** YOUR INSTRUCTIONS **
The answer is to be the lines of the material from its start through the line containing "# Thin pads facing the middle of the ring", each copied exactly; no pictures.

** PROVIDED ENTRIES **
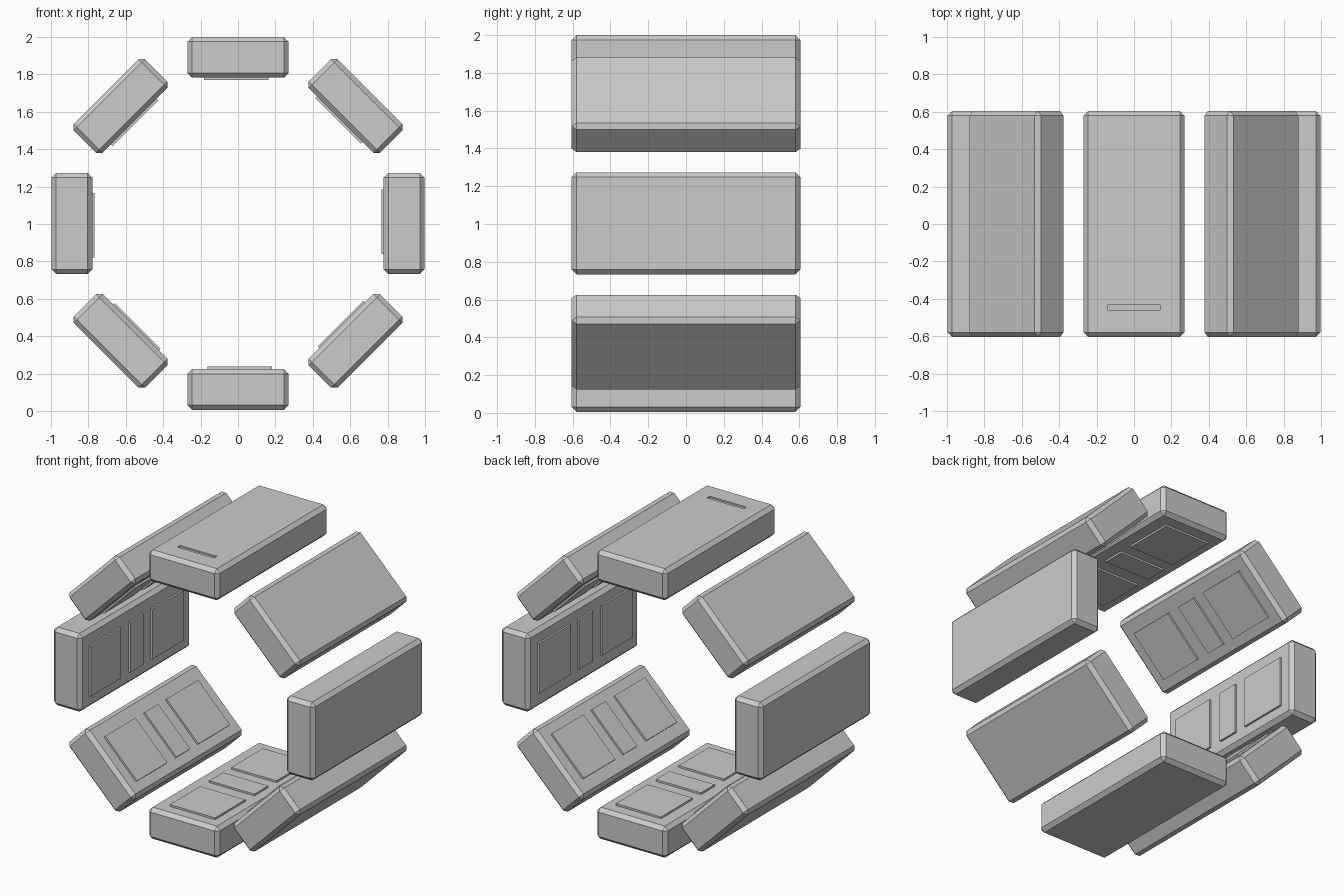
import bpy
import math
from mathutils import Matrix

if "Cube" in bpy.data.objects:
    bpy.data.objects.remove(bpy.data.objects["Cube"])

CENTRE_Z, OUTER_R = 1.003, 0.997
WIDTH, LENGTH, THICK = 0.54, 1.21, 0.218
INNER_R = OUTER_R - THICK


def box(name, centre, size, matrix):
    """Axis-aligned box with its shape baked in, placed by a matrix."""
    bpy.ops.mesh.primitive_cube_add(size=1)
    ob = bpy.context.object
    ob.name = name
    ob.data.transform(Matrix.Translation(centre) @ Matrix.Diagonal((*size, 1)))
    ob.matrix_world = matrix
    return ob


# Raised pads on the inner face: (start y, end y)
PADS = [(-0.51, -0.18), (-0.08, 0.07), (0.16, 0.505)]

for i in range(8):
    turn = Matrix.Translation((0, 0, CENTRE_Z)) @ Matrix.Rotation(i * math.pi / 4, 4, 'Y')

    # Chamfered block
    block = box(f"ring_block_{i + 1}", (0, 0, OUTER_R - THICK / 2),
                (WIDTH, LENGTH, THICK), turn)
    bevel = block.modifiers.new("chamfer", 'BEVEL')
    bevel.width = 0.025
    bevel.segments = 1

    # Thin pads facing the middle of the ring
    for j, (y0, y1) in enumerate(PADS):
        box(f"inner_pad_{i + 1}_{j + 1}", (-0.009, (y0 + y1) / 2, INNER_R),
            (0.345, y1 - y0, 0.026), turn)

    # Shallow slot near the front of the top block only
    if i == 0:
        cutter = box("slot_cutter", (0, -0.445, OUTER_R), (0.28, 0.03, 0.02), turn)
        cutter.hide_render = True
        cutter.hide_set(True)
        cut = block.modifiers.new("slot", 'BOOLEAN')
        cut.operation = 'DIFFERENCE'
        cut.solver = 'EXACT'
        cut.object = cutter
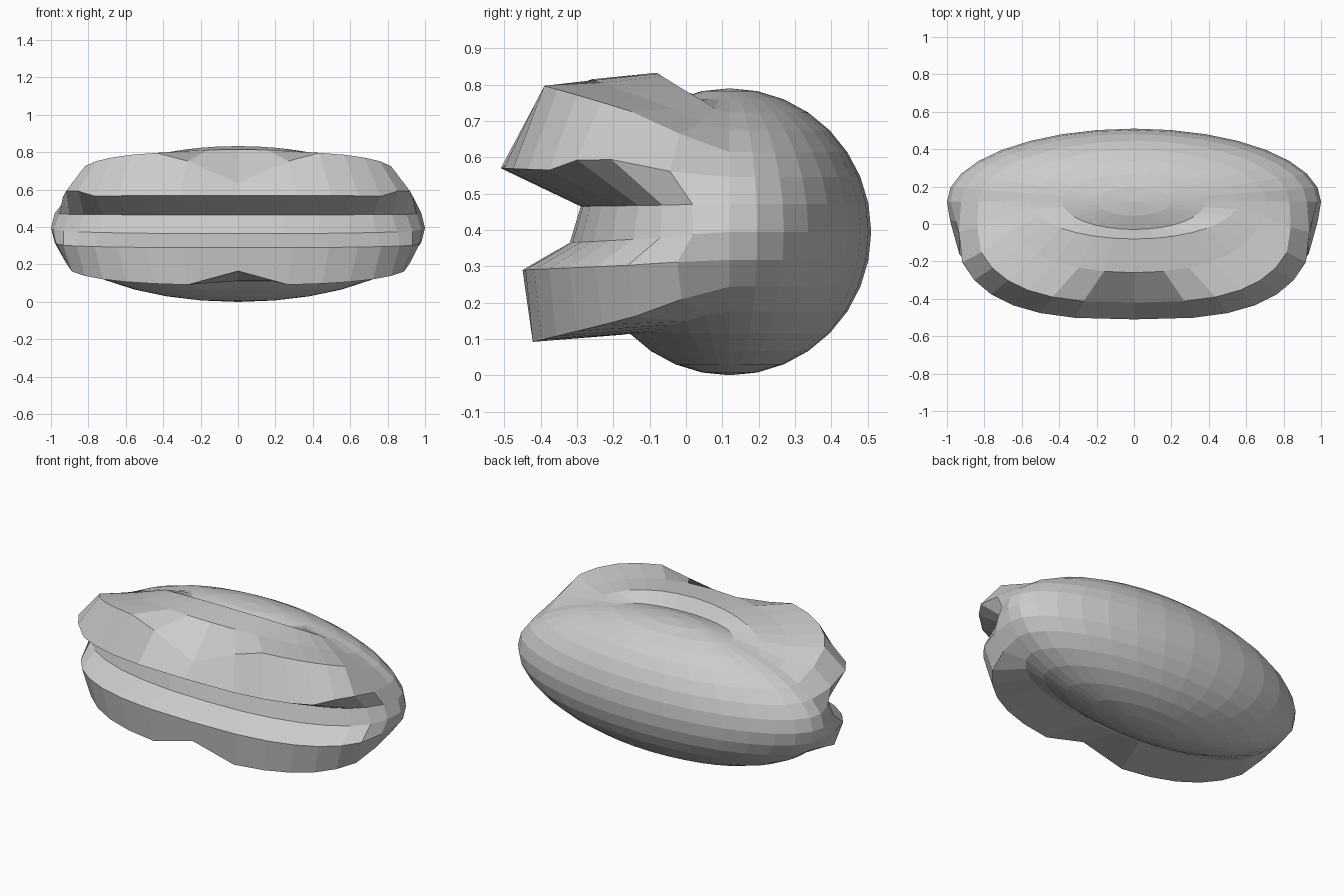
import bpy, bmesh
from math import sin, cos, pi

if "Cube" in bpy.data.objects:
    bpy.data.objects.remove(bpy.data.objects["Cube"])

SEG, RINGS = 32, 16
CY, CZ = 0.12, 0.395          # ellipsoid centre
RX, RY, RZ = 1.0, 0.39, 0.395  # ellipsoid radii

# front lip profile per ring from the top:
# depth in y, height, squareness, widening, how slowly the height rises from the sides
LIPS = {
    3: (0.20, 0.833, 2.0, 1.0, 1.2),
    4: (0.38, 0.815, 2.2, 1.0, 0.9),
    5: (0.54, 0.805, 2.8, 1.04, 0.55),  # upper lip top edge
    6: (0.63, 0.570, 2.9, 1.05, 0.65),  # upper lip bottom edge
    7: (0.41, 0.465, 2.4, 0.98, 0.65),  # mouth groove
    8: (0.44, 0.365, 2.3, 1.0, 0.65),
    9: (0.57, 0.290, 2.7, 1.01, 0.65),  # lower lip top edge
    10: (0.55, 0.090, 2.6, 1.02, 0.65),  # lower lip bottom edge
    11: (0.29, 0.112, 2.1, 1.0, 0.9),
}
# dips at the middle of the lips: (ring, steps from the middle) -> change in z
DIPS = {(5, 0): -0.17, (5, 1): -0.05, (10, 0): 0.075}
# the upper lip edge lifts beside the mouth corner
LIFT = {(6, 5): 0.03, (6, 6): 0.035, (6, 7): 0.01}


def ring_point(i, j):
    phi, th = pi * i / RINGS, 2 * pi * j / SEG
    r, z = sin(phi), CZ + RZ * cos(phi)
    c, s = cos(th), sin(th)
    if s > -1e-6 or i not in LIPS:
        return (RX * r * c, CY + RY * r * s, z)
    depth, height, n, wide, rise = LIPS[i]
    s = -s
    ease = min(1, s / 0.36)                # blend into the body at the sides
    x = RX * r * (1 + (wide - 1) * ease) * abs(c) ** (2 / n) * (1 if c > 0 else -1)
    d = RY * r + (depth - RY * r) * ease
    z += (height - z) * s ** rise * min(1, s / 0.3)
    key = (i, abs(j - 3 * SEG // 4))
    z += DIPS.get(key, 0) + LIFT.get(key, 0)
    return (x, CY - d * s ** (2 / n), z)


# closed shell: rings plus two poles
bm = bmesh.new()
top = bm.verts.new((0, CY, CZ + RZ))
bottom = bm.verts.new((0, CY, CZ - RZ))
rings = [[bm.verts.new(ring_point(i, j)) for j in range(SEG)] for i in range(1, RINGS)]
for j in range(SEG):
    k = (j + 1) % SEG
    bm.faces.new((top, rings[0][j], rings[0][k]))
    bm.faces.new((bottom, rings[-1][k], rings[-1][j]))
    for a, b in zip(rings, rings[1:]):
        bm.faces.new((a[j], b[j], b[k], a[k]))
bmesh.ops.recalc_face_normals(bm, faces=bm.faces)

mesh = bpy.data.meshes.new("lipped_body")
bm.to_mesh(mesh)
bm.free()
body = bpy.data.objects.new("lipped_body", mesh)
bpy.context.collection.objects.link(body)
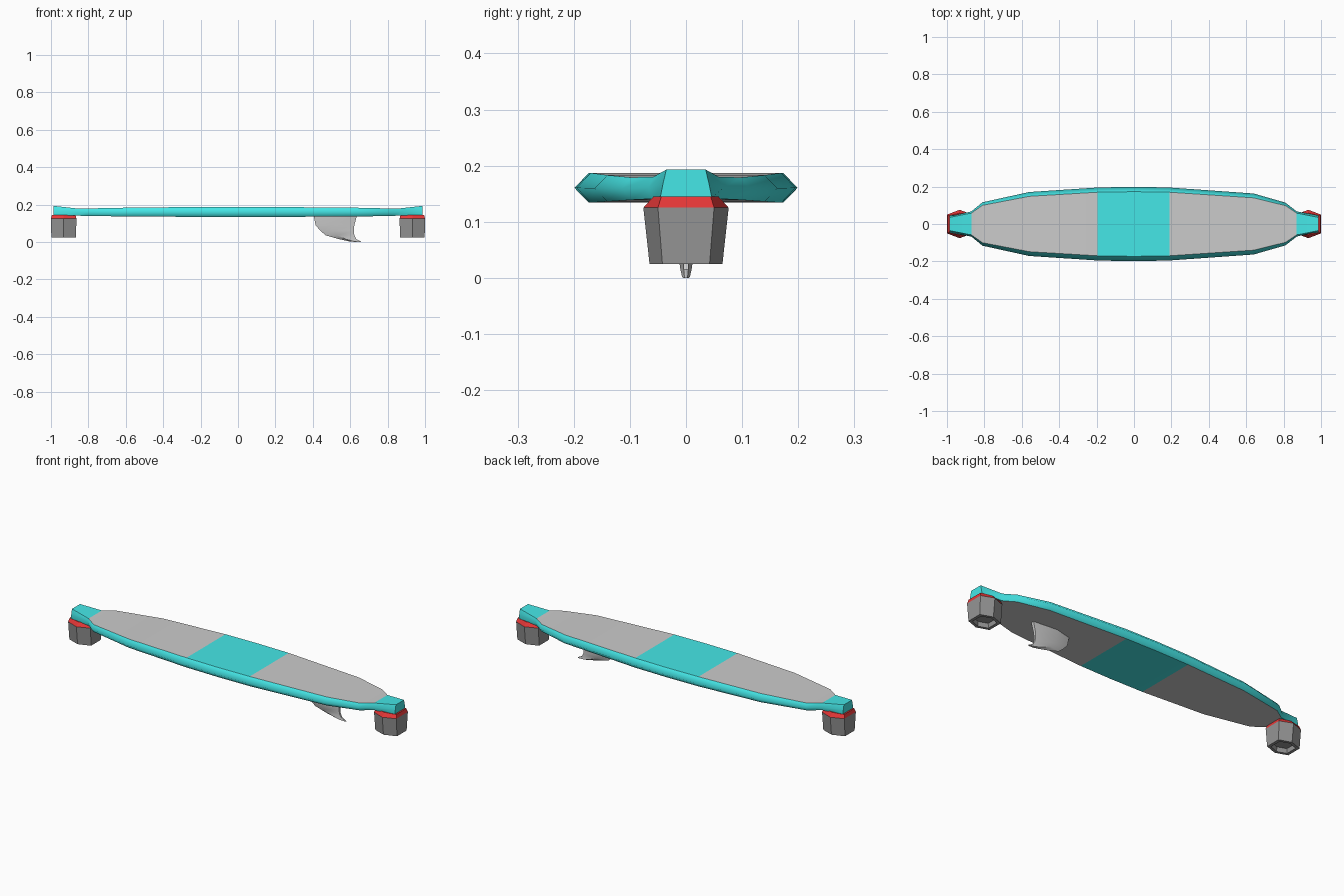
import bpy, bmesh, math

if "Cube" in bpy.data.objects:
    bpy.data.objects.remove(bpy.data.objects["Cube"])

def material(name, rgb):
    m = bpy.data.materials.new(name)
    m.diffuse_color = (*rgb, 1)
    m.use_nodes = True
    m.node_tree.nodes["Principled BSDF"].inputs["Base Color"].default_value = m.diffuse_color
    return m

teal = material("teal", (0.06, 0.8, 0.8))
grey = material("grey", (0.8, 0.8, 0.8))
red = material("red", (0.8, 0.04, 0.04))
dark = material("dark_grey", (0.3, 0.3, 0.3))

def loft(bm, rings):
    """Skin a list of equal-length point rings; returns faces per span."""
    vs = [[bm.verts.new(p) for p in r] for r in rings]
    n = len(vs[0])
    spans = [[bm.faces.new((a[i], a[(i + 1) % n], b[(i + 1) % n], b[i]))
              for i in range(n)] for a, b in zip(vs, vs[1:])]
    caps = [bm.faces.new(vs[0]), bm.faces.new(vs[-1])]
    return spans, caps

def finish(bm, name, mats):
    bmesh.ops.recalc_face_normals(bm, faces=bm.faces)
    me = bpy.data.meshes.new(name)
    bm.to_mesh(me)
    bm.free()
    for m in mats:
        me.materials.append(m)
    ob = bpy.data.objects.new(name, me)
    bpy.context.collection.objects.link(ob)
    return ob

# Board: stations of x, outer half width, deck half width, top z, bottom z
stations = [
    (-0.987, 0.041, 0.035, 0.193, 0.143), (-0.87, 0.067, 0.058, 0.180, 0.141),
    (-0.81, 0.116, 0.100, 0.179, 0.139), (-0.56, 0.171, 0.148, 0.184, 0.136),
    (-0.195, 0.195, 0.170, 0.187, 0.134), (0, 0.199, 0.173, 0.187, 0.134),
    (0.19, 0.195, 0.170, 0.187, 0.134), (0.64, 0.163, 0.140, 0.183, 0.136),
    (0.81, 0.114, 0.098, 0.179, 0.139), (0.87, 0.067, 0.058, 0.180, 0.141),
    (0.987, 0.041, 0.035, 0.193, 0.143)]
bm = bmesh.new()
rings = []
for x, w, d, t, b in stations:
    low = d if abs(x) < 0.95 else 0.046
    rings.append([(x, d, t), (x, w, (t + b) / 2), (x, low, b),
                  (x, -low, b), (x, -w, (t + b) / 2), (x, -d, t)])
spans, caps = loft(bm, rings)
for k, faces in enumerate(spans):
    middle = (stations[k][0] + stations[k + 1][0]) / 2
    for i, f in enumerate(faces):
        f.smooth = True
        panel = i in (2, 5)  # underside and deck
        f.material_index = int(panel and 0.2 < abs(middle) < 0.88)
# Crisp borders round the deck and underside, soft rails
panels = {s[i] for s in spans for i in (2, 5)}
for e in bm.edges:
    hits = sum(f in panels for f in e.link_faces)
    capped = any(f in caps for f in e.link_faces)
    e.smooth = hits != 1 and not capped
finish(bm, "board", [teal, grey])

# Hexagonal end feet, hollow underneath, with red collars
def hexagon(cx, hx, hy, tip, z):
    return [(cx + hx, hy, z), (cx, tip, z), (cx - hx, hy, z),
            (cx - hx, -hy, z), (cx, -tip, z), (cx + hx, -hy, z)]

for side, cx in (("left", -0.932), ("right", 0.932)):
    bm = bmesh.new()
    loft(bm, [hexagon(cx, 0.063, 0.044, 0.058, 0.145),
              hexagon(cx, 0.068, 0.050, 0.076, 0.125)])
    finish(bm, side + "_collar", [red])
    bm = bmesh.new()
    loft(bm, [hexagon(cx, 0.068, 0.050, 0.076, 0.125),
              hexagon(cx, 0.066, 0.042, 0.065, 0.025),
              hexagon(cx, 0.050, 0.032, 0.050, 0.025),
              hexagon(cx, 0.048, 0.031, 0.048, 0.050)])
    finish(bm, side + "_foot", [dark])

# Fin: sections of z, leading x, trailing x, half thickness
bm = bmesh.new()
rings = []
for z, a, b, h in [(0.138, 0.405, 0.635, 0.022), (0.09, 0.415, 0.622, 0.018),
                   (0.06, 0.440, 0.619, 0.015), (0.035, 0.470, 0.622, 0.013),
                   (0.015, 0.540, 0.632, 0.010), (0.002, 0.600, 0.658, 0.007),
                   (0.0, 0.640, 0.660, 0.005)]:
    mid = a + (b - a) * 0.4
    rings.append([(a, 0, z), (mid, h, z), (b, h * 0.4, z),
                  (b, -h * 0.4, z), (mid, -h, z)])
loft(bm, rings)
fin = finish(bm, "fin", [grey])
bpy.context.view_layer.objects.active = fin
fin.select_set(True)
bpy.ops.object.shade_smooth_by_angle(angle=math.radians(30))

** ANSWER SECTION **
import bpy
import math
from mathutils import Matrix

if "Cube" in bpy.data.objects:
    bpy.data.objects.remove(bpy.data.objects["Cube"])

CENTRE_Z, OUTER_R = 1.003, 0.997
WIDTH, LENGTH, THICK = 0.54, 1.21, 0.218
INNER_R = OUTER_R - THICK


def box(name, centre, size, matrix):
    """Axis-aligned box with its shape baked in, placed by a matrix."""
    bpy.ops.mesh.primitive_cube_add(size=1)
    ob = bpy.context.object
    ob.name = name
    ob.data.transform(Matrix.Translation(centre) @ Matrix.Diagonal((*size, 1)))
    ob.matrix_world = matrix
    return ob


# Raised pads on the inner face: (start y, end y)
PADS = [(-0.51, -0.18), (-0.08, 0.07), (0.16, 0.505)]

for i in range(8):
    turn = Matrix.Translation((0, 0, CENTRE_Z)) @ Matrix.Rotation(i * math.pi / 4, 4, 'Y')

    # Chamfered block
    block = box(f"ring_block_{i + 1}", (0, 0, OUTER_R - THICK / 2),
                (WIDTH, LENGTH, THICK), turn)
    bevel = block.modifiers.new("chamfer", 'BEVEL')
    bevel.width = 0.025
    bevel.segments = 1

    # Thin pads facing the middle of the ring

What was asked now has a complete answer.